“Headed to your father’s?”
John’s gaze darted to a spiral of the blonde hair she found so hard to keep under her cap. “Might I accompany you? This isn’t the best path for sisters to travel alone, being outside of town.” His narrowing eyes questioned why she did not take the usual route between the Single Sisters’ House and the gunsmith’s.
“My parents might be more alarmed if I arrived in your company.”
“I don’t think so, Miss Vogler.”
The way his tone dropped sent tingles to her toes. And he called her “miss,” not the more proper “sister.”
He studied her reaction as if gauging whether she’d yet been told of his proposal. A dozen unasked questions jockeyed in her throat. Why did you ask to marry me? Was it only because twenty years ago, Father visited the Cherokees himself and convinced the congregation to set up a mission? So now you have some thum—stupid—idea that I should go as well? What about Daniel? Where is he, and did you know of his intentions toward me? Did you push him out of your way?
But these were not things a Moravian lady asked a bachelor, marriage proposal or no. These were things Clarissa must learn from others. She would give nothing away until she knew more. And she couldn’t check that tree until John was gone.
She clasped her hands together. “Such things are not done, Brother Kliest. But I thank you and bid you a good day.”
That smile danced around his lips again. He tipped his hat. “Until next time, Sister Vogler.”
Biting her lip, Clarissa hurried past him, indignation sweeping her.

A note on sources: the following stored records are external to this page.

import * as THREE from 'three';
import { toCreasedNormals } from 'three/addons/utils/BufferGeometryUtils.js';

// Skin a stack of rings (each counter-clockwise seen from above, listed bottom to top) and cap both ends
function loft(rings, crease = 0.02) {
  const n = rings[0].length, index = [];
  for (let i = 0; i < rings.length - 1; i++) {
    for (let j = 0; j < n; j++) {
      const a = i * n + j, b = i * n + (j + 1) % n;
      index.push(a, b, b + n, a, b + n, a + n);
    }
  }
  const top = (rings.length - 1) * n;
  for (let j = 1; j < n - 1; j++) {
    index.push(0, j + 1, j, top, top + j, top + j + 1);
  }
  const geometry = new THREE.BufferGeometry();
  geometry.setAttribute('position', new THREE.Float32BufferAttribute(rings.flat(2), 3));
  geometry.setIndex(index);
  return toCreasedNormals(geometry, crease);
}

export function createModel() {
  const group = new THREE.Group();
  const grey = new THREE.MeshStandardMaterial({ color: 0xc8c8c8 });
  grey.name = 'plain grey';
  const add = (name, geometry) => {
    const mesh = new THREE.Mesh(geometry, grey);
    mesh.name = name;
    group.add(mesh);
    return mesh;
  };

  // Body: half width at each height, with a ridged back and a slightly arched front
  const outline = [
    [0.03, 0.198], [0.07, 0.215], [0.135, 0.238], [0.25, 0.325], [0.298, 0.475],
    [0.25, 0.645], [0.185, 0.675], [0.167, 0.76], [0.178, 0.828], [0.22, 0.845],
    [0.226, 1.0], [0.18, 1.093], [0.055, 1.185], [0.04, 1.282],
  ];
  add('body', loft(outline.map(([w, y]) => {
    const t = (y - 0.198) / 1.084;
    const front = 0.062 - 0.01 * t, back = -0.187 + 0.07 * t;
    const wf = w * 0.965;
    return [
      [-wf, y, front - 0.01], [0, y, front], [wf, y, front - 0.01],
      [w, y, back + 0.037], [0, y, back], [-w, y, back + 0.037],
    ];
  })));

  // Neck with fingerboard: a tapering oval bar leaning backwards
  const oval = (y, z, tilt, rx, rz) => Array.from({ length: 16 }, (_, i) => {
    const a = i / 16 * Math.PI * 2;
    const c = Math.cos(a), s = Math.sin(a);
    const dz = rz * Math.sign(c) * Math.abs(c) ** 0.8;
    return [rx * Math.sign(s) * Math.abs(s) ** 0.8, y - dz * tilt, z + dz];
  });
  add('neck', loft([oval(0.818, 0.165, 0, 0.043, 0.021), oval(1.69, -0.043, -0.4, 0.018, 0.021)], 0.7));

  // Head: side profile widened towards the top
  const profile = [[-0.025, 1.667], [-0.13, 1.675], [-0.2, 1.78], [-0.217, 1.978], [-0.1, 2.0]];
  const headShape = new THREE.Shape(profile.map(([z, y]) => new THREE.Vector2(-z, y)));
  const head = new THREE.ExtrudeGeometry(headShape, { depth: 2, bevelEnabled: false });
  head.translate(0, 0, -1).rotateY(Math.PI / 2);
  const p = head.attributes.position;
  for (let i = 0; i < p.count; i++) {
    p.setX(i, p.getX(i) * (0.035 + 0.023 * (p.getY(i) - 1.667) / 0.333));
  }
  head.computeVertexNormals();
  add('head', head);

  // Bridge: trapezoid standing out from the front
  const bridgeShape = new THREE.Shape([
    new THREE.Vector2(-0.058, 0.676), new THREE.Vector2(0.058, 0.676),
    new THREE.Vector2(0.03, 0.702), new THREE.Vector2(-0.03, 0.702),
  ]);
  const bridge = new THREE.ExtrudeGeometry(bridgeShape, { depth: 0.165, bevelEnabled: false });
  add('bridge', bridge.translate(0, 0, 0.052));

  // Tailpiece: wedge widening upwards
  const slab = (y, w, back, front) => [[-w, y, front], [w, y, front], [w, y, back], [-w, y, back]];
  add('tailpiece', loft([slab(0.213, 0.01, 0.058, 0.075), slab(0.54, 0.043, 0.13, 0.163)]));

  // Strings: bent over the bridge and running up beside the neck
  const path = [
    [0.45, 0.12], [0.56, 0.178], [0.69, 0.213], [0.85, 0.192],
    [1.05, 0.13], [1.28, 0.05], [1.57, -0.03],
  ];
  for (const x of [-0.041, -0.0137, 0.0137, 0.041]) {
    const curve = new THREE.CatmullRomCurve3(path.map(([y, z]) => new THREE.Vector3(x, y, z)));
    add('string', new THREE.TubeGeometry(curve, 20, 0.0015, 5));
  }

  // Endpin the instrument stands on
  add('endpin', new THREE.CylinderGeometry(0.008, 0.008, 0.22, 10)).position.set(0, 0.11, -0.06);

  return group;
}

He was confident he would be accepted. Because he’d achieved status in the community? Because the nobility of his calling to be among the Pilger- und Streitersache—the church’s pilgrims and militants for Christ—would trump anything his younger brother offered?
As soon as John disappeared from sight, Clarissa crumpled on a fallen log. She loosened the strings of her bonnet in an attempt to calm her panicked breathing. She looked back at the witness tree. She already knew the knot would be empty.

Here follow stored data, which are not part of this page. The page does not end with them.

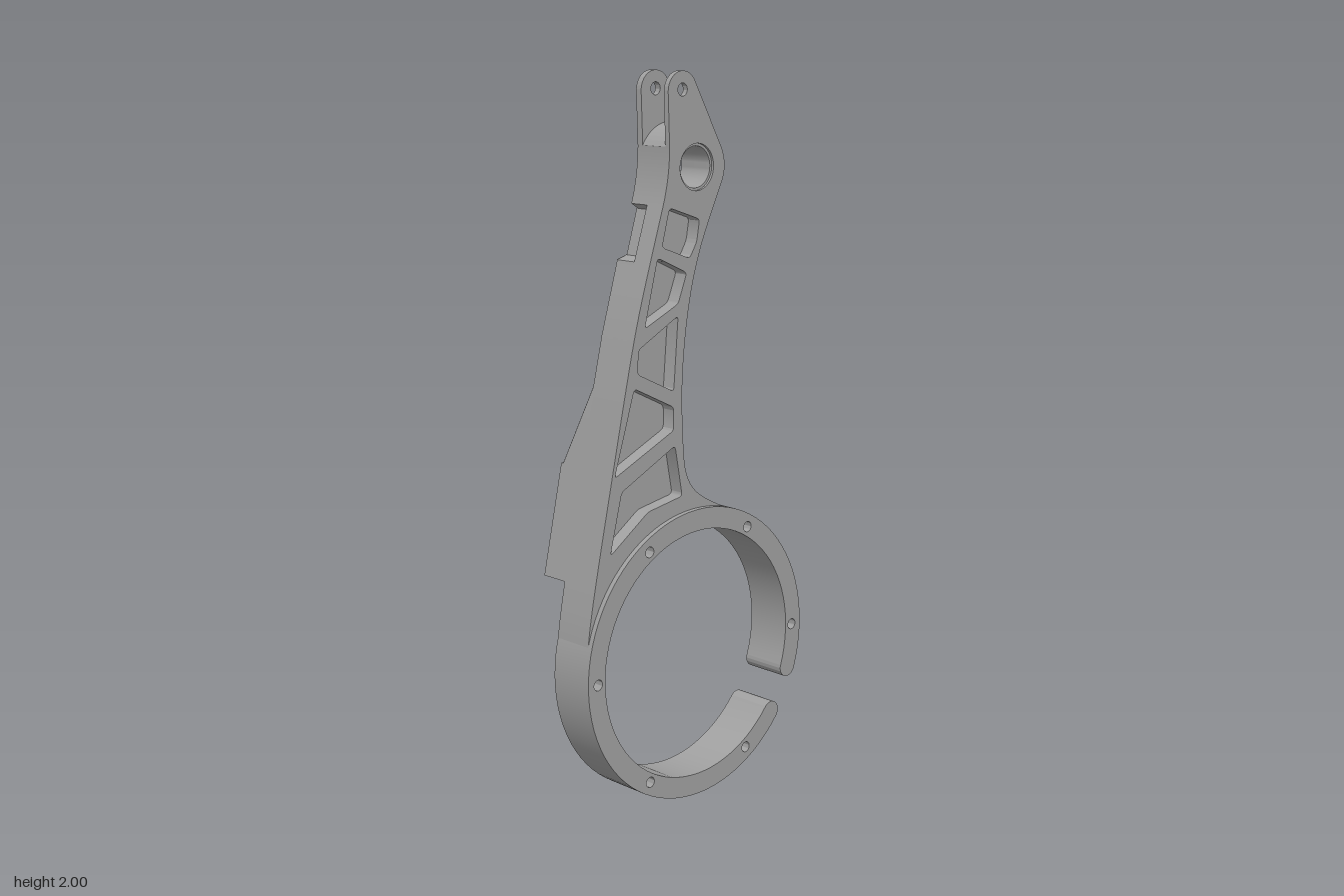
import * as THREE from 'three';
import { toCreasedNormals } from 'three/addons/utils/BufferGeometryUtils.js';

const RING_Y = 0.415, RAD = Math.PI / 180;
const v = (points) => points.map(([x, y]) => new THREE.Vector2(x, y));

function circle(x, y, r) {
  return new THREE.Path().absarc(x, y, r, 0, Math.PI * 2, true);
}

// Flat part between two depths, with smooth curved walls
function slab(shape, z0, z1) {
  const g = new THREE.ExtrudeGeometry(shape, { depth: z1 - z0, bevelEnabled: false, curveSegments: 40 });
  g.translate(0, 0, z0);
  return toCreasedNormals(g, 0.5);
}

// Lightening pockets in the front of the arm
const POCKETS = [
  [[-0.1, 1.65], [0.01, 1.613], [0, 1.554], [-0.026, 1.512], [-0.127, 1.549]],
  [[-0.143, 1.523], [-0.037, 1.475], [-0.069, 1.395], [-0.19, 1.342]],
  [[-0.069, 1.363], [-0.085, 1.162], [-0.217, 1.225], [-0.212, 1.289]],
  [[-0.228, 1.188], [-0.085, 1.119], [-0.085, 1.056], [-0.3, 0.96]],
  [[-0.275, 0.918], [-0.08, 1.013], [-0.053, 0.87], [-0.18, 0.848], [-0.317, 0.753]],
];

// Pocket outline with softened corners
function pocketPath(points) {
  const pts = v(points), path = new THREE.Path(), n = pts.length;
  pts.forEach((p, i) => {
    const a = pts[(i + n - 1) % n], b = pts[(i + 1) % n];
    const s = p.clone().add(a.clone().sub(p).setLength(0.012));
    const e = p.clone().add(b.clone().sub(p).setLength(0.012));
    if (i === 0) path.moveTo(s.x, s.y); else path.lineTo(s.x, s.y);
    path.quadraticCurveTo(p.x, p.y, e.x, e.y);
  });
  path.closePath();
  return path;
}

// Arm outline; the fork plates reach the tip, the core stops at a round boss
function armShape({ fork = false, notch = false, pockets = false }) {
  const s = new THREE.Shape();
  s.moveTo(-0.408, RING_Y);
  s.splineThru(v([[-0.386, 0.6], [-0.307, 0.97], [-0.228, 1.316], [-0.171, 1.51]]));
  if (notch) {
    s.lineTo(-0.137, 1.52);
    s.lineTo(-0.1, 1.64);
  }
  s.lineTo(-0.124, 1.655);
  s.quadraticCurveTo(-0.1, 1.73, -0.1, 1.807);
  if (fork) {
    s.lineTo(-0.105, 1.945);
    s.absarc(-0.053, 1.948, 0.052, Math.PI, 30 * RAD, true);
  } else {
    s.absarc(0, 1.75, 0.115, 150 * RAD, 57 * RAD, true);
  }
  s.lineTo(0.09, 1.8);
  s.quadraticCurveTo(0.117, 1.75, 0.09, 1.7);
  s.splineThru(v([[0.011, 1.528], [-0.032, 1.369], [-0.053, 1.183], [-0.048, 0.997],
    [-0.032, 0.918], [0.011, 0.865], [0.1, 0.815]]));
  s.absarc(0, RING_Y, 0.4, 76 * RAD, Math.PI, false);
  s.closePath();
  s.holes.push(circle(0, 1.75, 0.062));
  if (fork) s.holes.push(circle(-0.053, 1.952, 0.017));
  if (pockets) s.holes.push(...POCKETS.map(pocketPath));
  return s;
}

// Open ring with rounded ends and screw holes
function ringShape() {
  const a = -19 * RAD, b = 320 * RAD, mid = 0.382, cap = 0.03;
  const s = new THREE.Shape();
  s.absarc(0, RING_Y, mid + cap, a, b, false);
  s.absarc(mid * Math.cos(b), RING_Y + mid * Math.sin(b), cap, b, b + Math.PI, false);
  s.absarc(0, RING_Y, mid - cap, b, a, true);
  s.absarc(mid * Math.cos(a), RING_Y + mid * Math.sin(a), cap, a + Math.PI, a + Math.PI * 2, false);
  for (let i = 0; i < 6; i++) {
    const t = i * 60 * RAD;
    s.holes.push(circle(0.377 * Math.cos(t), RING_Y + 0.377 * Math.sin(t), 0.015));
  }
  return s;
}

// Lower housing of the rear cover: two feet with an arch of the given radius between
function housingShape(arch) {
  const at = (r, deg) => [r * Math.cos(deg * RAD), RING_Y + r * Math.sin(deg * RAD)];
  const s = new THREE.Shape();
  s.moveTo(-0.307, 0.97);
  s.lineTo(-0.372, 0.67);
  s.lineTo(-0.29, 0.67);
  s.lineTo(...at(0.37, 136));
  s.lineTo(...at(arch, 134));
  s.absarc(0, RING_Y, arch, 134 * RAD, 102 * RAD, true);
  s.lineTo(...at(0.37, 101));
  s.lineTo(...at(0.375, 90));
  s.lineTo(0, 0.872);
  s.lineTo(-0.032, 0.918);
  s.lineTo(-0.048, 0.97);
  s.closePath();
  return s;
}

// Upper rear cover, lofted along the arm: left x, left y, right x, right y, back z
function coverGeometry() {
  const rows = [
    [-0.092, 1.66, 0.038, 1.59, -0.036],
    [-0.1, 1.64, 0.022, 1.555, -0.038],
    [-0.137, 1.52, -0.005, 1.47, -0.038],
    [-0.171, 1.51, -0.008, 1.46, -0.038],
    [-0.228, 1.316, -0.036, 1.34, -0.038],
    [-0.26, 1.18, -0.053, 1.18, -0.038],
    [-0.307, 0.97, -0.048, 0.97, -0.108],
  ];
  const pos = [], index = [], n = 6;
  for (const [xl, yl, xr, yr, z] of rows) {
    const c = 0.008;
    const section = [[0, -0.02], [0, z + c], [c, z], [-c, z], [0, z + c], [0, -0.02]];
    section.forEach(([dx, pz], i) => pos.push((i < 3 ? xl : xr) + dx, i < 3 ? yl : yr, pz));
  }
  for (let r = 0; r < rows.length - 1; r++) {
    for (let i = 0; i < n - 1; i++) {
      const a = r * n + i, b = a + 1, c = a + n, d = c + 1;
      index.push(a, b, c, b, d, c);
    }
  }
  for (let i = 1; i < n - 1; i++) index.push(0, i + 1, i);
  const g = new THREE.BufferGeometry();
  g.setAttribute('position', new THREE.Float32BufferAttribute(pos, 3));
  g.setIndex(index);
  g.computeVertexNormals();
  return toCreasedNormals(g, 0.3);
}

export function createModel() {
  const model = new THREE.Group();
  model.name = 'ringArm';
  const grey = new THREE.MeshStandardMaterial({ color: 0xa0a0a0, side: THREE.DoubleSide });
  grey.name = 'metalGrey';
  const add = (name, geometry) => {
    const mesh = new THREE.Mesh(geometry, grey);
    mesh.name = name;
    model.add(mesh);
    return mesh;
  };

  add('clampRing', slab(ringShape(), -0.025, 0.11));

  // Arm in layers from back to front
  add('rearForkPlate', slab(armShape({ fork: true, notch: true }), -0.025, -0.006));
  add('armCoreNotched', slab(armShape({ notch: true }), -0.006, 0.035));
  add('armCore', slab(armShape({}), 0.035, 0.055));
  add('armPocketLayer', slab(armShape({ pockets: true }), 0.055, 0.079));
  add('frontForkPlate', slab(armShape({ fork: true, pockets: true }), 0.079, 0.095));

  // Sleeve set into the pivot hole
  const sleeve = [[0.055, -0.018], [0.063, -0.018], [0.063, 0.088], [0.055, 0.088], [0.055, -0.018]];
  add('pivotSleeve', toCreasedNormals(
    new THREE.LatheGeometry(v(sleeve), 48).rotateX(Math.PI / 2), 0.5)).position.y = 1.75;

  // Rear cover with a hollow lower housing
  add('rearCover', coverGeometry());
  add('housingWalls', slab(housingShape(0.455), -0.094, -0.025));
  add('housingLid', slab(housingShape(0.405), -0.108, -0.094));

  return model;
}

The elders had agreed with John’s plans, and the lot had been consulted. It must have said yes, or the proposal would not have been made. And a proper lady never refused a positive answer from the lot, because even though she could do so, the lot represented the will of God.
About the Author:
Denise Weimer writes historical and contemporary romance and romantic suspense set in her home state of Georgia. She’s authored over nine novels (including her contemporary story, Fall Flip, new with Candlelight Romance in September 2019!) and a number of novellas. As a managing editor at Smitten Romance, Lighthouse Publishing of the Carolinas, she also helps others reach their publishing dreams. A wife and mother of two daughters, Denise always pauses for coffee, chocolate, and old houses. Connect with Denise her Website Facebook Twitter